**DATA UNDER STUDY**.
= Beginning of Section =

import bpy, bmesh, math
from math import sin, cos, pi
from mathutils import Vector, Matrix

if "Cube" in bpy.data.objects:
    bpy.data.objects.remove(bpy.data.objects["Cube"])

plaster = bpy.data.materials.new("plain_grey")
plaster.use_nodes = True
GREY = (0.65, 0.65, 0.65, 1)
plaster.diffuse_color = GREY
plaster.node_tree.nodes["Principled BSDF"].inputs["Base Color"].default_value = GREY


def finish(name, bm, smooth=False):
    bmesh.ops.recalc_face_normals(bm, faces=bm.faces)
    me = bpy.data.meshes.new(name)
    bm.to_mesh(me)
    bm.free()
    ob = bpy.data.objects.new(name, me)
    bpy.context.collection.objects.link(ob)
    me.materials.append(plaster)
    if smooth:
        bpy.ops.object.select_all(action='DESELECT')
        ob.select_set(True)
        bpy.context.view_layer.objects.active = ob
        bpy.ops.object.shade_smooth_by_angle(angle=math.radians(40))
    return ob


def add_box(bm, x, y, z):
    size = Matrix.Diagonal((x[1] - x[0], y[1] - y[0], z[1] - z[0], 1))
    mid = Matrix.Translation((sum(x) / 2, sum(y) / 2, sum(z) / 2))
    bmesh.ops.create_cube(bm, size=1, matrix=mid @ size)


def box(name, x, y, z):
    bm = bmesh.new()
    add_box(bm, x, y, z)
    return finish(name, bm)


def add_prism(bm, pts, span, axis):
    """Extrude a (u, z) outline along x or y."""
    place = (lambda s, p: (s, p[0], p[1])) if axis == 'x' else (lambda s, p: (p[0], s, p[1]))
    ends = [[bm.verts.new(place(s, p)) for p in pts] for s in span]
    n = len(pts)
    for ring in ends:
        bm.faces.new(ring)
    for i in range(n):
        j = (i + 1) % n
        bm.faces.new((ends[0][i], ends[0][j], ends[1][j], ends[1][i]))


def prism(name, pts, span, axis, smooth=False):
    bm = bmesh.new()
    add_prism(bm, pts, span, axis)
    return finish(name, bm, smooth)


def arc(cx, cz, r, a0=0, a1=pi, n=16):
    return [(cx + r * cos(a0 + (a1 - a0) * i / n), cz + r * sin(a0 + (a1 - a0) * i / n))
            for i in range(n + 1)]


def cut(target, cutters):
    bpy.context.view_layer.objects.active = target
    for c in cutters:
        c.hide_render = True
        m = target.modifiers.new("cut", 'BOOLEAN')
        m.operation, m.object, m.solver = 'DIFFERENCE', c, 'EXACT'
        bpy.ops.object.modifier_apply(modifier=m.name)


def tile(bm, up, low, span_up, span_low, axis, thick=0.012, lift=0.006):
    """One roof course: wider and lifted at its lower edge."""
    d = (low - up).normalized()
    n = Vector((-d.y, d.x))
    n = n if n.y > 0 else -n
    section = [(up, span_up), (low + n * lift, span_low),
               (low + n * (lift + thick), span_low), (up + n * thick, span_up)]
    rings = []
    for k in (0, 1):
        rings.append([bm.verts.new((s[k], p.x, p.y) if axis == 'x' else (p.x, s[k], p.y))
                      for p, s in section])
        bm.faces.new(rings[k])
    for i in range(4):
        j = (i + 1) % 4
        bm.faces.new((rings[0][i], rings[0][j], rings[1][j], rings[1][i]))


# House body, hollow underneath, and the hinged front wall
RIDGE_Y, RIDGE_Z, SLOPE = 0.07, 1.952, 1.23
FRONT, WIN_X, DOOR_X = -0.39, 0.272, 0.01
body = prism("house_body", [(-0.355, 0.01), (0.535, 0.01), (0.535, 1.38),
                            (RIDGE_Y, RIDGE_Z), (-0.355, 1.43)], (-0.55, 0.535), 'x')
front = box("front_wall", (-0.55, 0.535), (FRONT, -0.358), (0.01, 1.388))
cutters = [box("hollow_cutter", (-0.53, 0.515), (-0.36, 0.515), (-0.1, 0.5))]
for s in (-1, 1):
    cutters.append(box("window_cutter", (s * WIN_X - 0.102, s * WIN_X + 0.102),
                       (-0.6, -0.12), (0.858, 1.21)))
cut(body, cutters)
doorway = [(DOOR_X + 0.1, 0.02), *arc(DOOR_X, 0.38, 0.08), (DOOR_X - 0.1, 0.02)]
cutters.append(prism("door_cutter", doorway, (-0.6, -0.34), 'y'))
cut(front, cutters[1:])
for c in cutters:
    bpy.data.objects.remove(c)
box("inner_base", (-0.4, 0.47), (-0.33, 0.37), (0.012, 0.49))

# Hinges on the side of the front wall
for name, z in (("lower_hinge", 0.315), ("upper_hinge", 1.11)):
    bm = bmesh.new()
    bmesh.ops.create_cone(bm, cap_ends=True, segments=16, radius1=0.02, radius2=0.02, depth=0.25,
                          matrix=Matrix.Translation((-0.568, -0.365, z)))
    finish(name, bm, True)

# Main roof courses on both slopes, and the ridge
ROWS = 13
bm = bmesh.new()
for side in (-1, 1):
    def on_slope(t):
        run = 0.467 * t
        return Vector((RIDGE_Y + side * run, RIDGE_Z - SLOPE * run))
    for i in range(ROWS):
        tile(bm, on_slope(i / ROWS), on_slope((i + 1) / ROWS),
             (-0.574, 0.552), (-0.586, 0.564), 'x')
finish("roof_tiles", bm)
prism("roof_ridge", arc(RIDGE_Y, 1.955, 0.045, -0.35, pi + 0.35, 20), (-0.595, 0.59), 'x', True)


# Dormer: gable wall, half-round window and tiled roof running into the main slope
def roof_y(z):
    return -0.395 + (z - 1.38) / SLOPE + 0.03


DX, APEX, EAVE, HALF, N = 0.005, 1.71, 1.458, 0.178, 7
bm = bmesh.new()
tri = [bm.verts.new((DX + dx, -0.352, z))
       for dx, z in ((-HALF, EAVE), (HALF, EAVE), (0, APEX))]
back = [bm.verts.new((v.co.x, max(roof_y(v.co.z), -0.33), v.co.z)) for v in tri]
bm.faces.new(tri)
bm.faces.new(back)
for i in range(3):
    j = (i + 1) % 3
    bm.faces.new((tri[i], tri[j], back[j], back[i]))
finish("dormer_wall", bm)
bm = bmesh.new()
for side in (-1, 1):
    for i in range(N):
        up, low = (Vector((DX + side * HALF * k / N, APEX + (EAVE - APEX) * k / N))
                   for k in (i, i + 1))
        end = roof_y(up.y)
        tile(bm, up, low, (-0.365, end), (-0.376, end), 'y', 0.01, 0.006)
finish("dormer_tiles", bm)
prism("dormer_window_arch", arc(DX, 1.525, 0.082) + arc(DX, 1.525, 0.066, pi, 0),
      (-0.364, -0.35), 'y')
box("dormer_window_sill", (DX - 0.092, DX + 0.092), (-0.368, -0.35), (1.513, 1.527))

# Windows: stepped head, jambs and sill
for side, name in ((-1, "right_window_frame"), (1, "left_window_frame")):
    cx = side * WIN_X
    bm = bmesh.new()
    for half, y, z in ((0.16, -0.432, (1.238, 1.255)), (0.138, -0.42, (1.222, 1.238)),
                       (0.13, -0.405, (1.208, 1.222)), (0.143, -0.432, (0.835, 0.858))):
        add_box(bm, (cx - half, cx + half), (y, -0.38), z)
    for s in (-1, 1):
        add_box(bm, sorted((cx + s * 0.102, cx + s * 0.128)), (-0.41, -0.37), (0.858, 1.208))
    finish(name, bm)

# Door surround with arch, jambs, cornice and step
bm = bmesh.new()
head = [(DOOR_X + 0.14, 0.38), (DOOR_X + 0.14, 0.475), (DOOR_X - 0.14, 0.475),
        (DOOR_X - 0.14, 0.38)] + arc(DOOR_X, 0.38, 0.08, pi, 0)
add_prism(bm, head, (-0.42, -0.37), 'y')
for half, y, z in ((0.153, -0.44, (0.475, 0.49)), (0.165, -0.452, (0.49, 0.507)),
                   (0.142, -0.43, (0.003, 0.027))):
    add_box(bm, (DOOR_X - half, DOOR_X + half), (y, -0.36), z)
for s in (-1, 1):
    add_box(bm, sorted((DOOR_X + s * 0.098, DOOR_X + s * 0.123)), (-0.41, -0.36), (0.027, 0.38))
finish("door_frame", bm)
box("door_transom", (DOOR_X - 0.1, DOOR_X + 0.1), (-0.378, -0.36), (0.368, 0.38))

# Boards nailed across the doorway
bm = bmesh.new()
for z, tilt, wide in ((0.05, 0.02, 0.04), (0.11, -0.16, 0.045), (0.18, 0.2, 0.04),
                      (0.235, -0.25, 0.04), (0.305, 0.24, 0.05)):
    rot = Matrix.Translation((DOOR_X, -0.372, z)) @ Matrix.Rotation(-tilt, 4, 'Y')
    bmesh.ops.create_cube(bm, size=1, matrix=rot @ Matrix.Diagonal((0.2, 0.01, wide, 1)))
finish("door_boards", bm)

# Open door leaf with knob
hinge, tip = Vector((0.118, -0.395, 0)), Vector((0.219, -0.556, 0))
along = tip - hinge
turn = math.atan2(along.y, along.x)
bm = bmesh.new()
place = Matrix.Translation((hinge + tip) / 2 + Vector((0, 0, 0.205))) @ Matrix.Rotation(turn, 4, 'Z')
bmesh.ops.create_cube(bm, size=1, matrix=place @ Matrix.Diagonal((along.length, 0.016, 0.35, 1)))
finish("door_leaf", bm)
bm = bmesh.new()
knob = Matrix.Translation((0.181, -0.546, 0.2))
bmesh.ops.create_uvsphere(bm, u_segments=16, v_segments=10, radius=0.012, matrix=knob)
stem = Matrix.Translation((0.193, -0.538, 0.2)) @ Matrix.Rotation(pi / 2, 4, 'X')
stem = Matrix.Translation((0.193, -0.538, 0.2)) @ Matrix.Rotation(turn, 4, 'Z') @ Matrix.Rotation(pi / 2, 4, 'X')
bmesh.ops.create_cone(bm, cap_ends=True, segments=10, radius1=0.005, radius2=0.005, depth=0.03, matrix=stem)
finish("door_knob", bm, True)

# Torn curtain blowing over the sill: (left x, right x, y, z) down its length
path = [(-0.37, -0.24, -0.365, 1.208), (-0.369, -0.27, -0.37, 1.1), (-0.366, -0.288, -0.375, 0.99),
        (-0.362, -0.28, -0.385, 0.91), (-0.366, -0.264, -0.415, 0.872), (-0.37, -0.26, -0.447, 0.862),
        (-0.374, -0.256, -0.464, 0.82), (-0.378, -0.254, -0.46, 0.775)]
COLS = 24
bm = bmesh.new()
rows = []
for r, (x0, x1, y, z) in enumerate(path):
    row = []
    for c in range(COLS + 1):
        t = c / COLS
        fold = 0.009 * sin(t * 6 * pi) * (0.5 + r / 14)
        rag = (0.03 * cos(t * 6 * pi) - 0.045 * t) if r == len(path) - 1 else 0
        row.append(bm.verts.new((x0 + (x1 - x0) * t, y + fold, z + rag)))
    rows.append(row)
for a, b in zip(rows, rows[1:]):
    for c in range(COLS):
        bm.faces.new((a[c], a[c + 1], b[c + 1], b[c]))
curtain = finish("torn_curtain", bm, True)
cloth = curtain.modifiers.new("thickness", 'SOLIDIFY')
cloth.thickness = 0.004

= End of Section =

**WHAT IS EXPECTED**. Only the lines above starting at the one containing "end), 'y', 0.01, 0.006)" and ending at the one containing "place = Matrix.Translation((hinge", both included, are to be returned, exactly as they read.

**TASK SOLUTION**.
        tile(bm, up, low, (-0.365, end), (-0.376, end), 'y', 0.01, 0.006)
finish("dormer_tiles", bm)
prism("dormer_window_arch", arc(DX, 1.525, 0.082) + arc(DX, 1.525, 0.066, pi, 0),
      (-0.364, -0.35), 'y')
box("dormer_window_sill", (DX - 0.092, DX + 0.092), (-0.368, -0.35), (1.513, 1.527))

# Windows: stepped head, jambs and sill
for side, name in ((-1, "right_window_frame"), (1, "left_window_frame")):
    cx = side * WIN_X
    bm = bmesh.new()
    for half, y, z in ((0.16, -0.432, (1.238, 1.255)), (0.138, -0.42, (1.222, 1.238)),
                       (0.13, -0.405, (1.208, 1.222)), (0.143, -0.432, (0.835, 0.858))):
        add_box(bm, (cx - half, cx + half), (y, -0.38), z)
    for s in (-1, 1):
        add_box(bm, sorted((cx + s * 0.102, cx + s * 0.128)), (-0.41, -0.37), (0.858, 1.208))
    finish(name, bm)

# Door surround with arch, jambs, cornice and step
bm = bmesh.new()
head = [(DOOR_X + 0.14, 0.38), (DOOR_X + 0.14, 0.475), (DOOR_X - 0.14, 0.475),
        (DOOR_X - 0.14, 0.38)] + arc(DOOR_X, 0.38, 0.08, pi, 0)
add_prism(bm, head, (-0.42, -0.37), 'y')
for half, y, z in ((0.153, -0.44, (0.475, 0.49)), (0.165, -0.452, (0.49, 0.507)),
                   (0.142, -0.43, (0.003, 0.027))):
    add_box(bm, (DOOR_X - half, DOOR_X + half), (y, -0.36), z)
for s in (-1, 1):
    add_box(bm, sorted((DOOR_X + s * 0.098, DOOR_X + s * 0.123)), (-0.41, -0.36), (0.027, 0.38))
finish("door_frame", bm)
box("door_transom", (DOOR_X - 0.1, DOOR_X + 0.1), (-0.378, -0.36), (0.368, 0.38))

# Boards nailed across the doorway
bm = bmesh.new()
for z, tilt, wide in ((0.05, 0.02, 0.04), (0.11, -0.16, 0.045), (0.18, 0.2, 0.04),
                      (0.235, -0.25, 0.04), (0.305, 0.24, 0.05)):
    rot = Matrix.Translation((DOOR_X, -0.372, z)) @ Matrix.Rotation(-tilt, 4, 'Y')
    bmesh.ops.create_cube(bm, size=1, matrix=rot @ Matrix.Diagonal((0.2, 0.01, wide, 1)))
finish("door_boards", bm)

# Open door leaf with knob
hinge, tip = Vector((0.118, -0.395, 0)), Vector((0.219, -0.556, 0))
along = tip - hinge
turn = math.atan2(along.y, along.x)
bm = bmesh.new()
place = Matrix.Translation((hinge + tip) / 2 + Vector((0, 0, 0.205))) @ Matrix.Rotation(turn, 4, 'Z')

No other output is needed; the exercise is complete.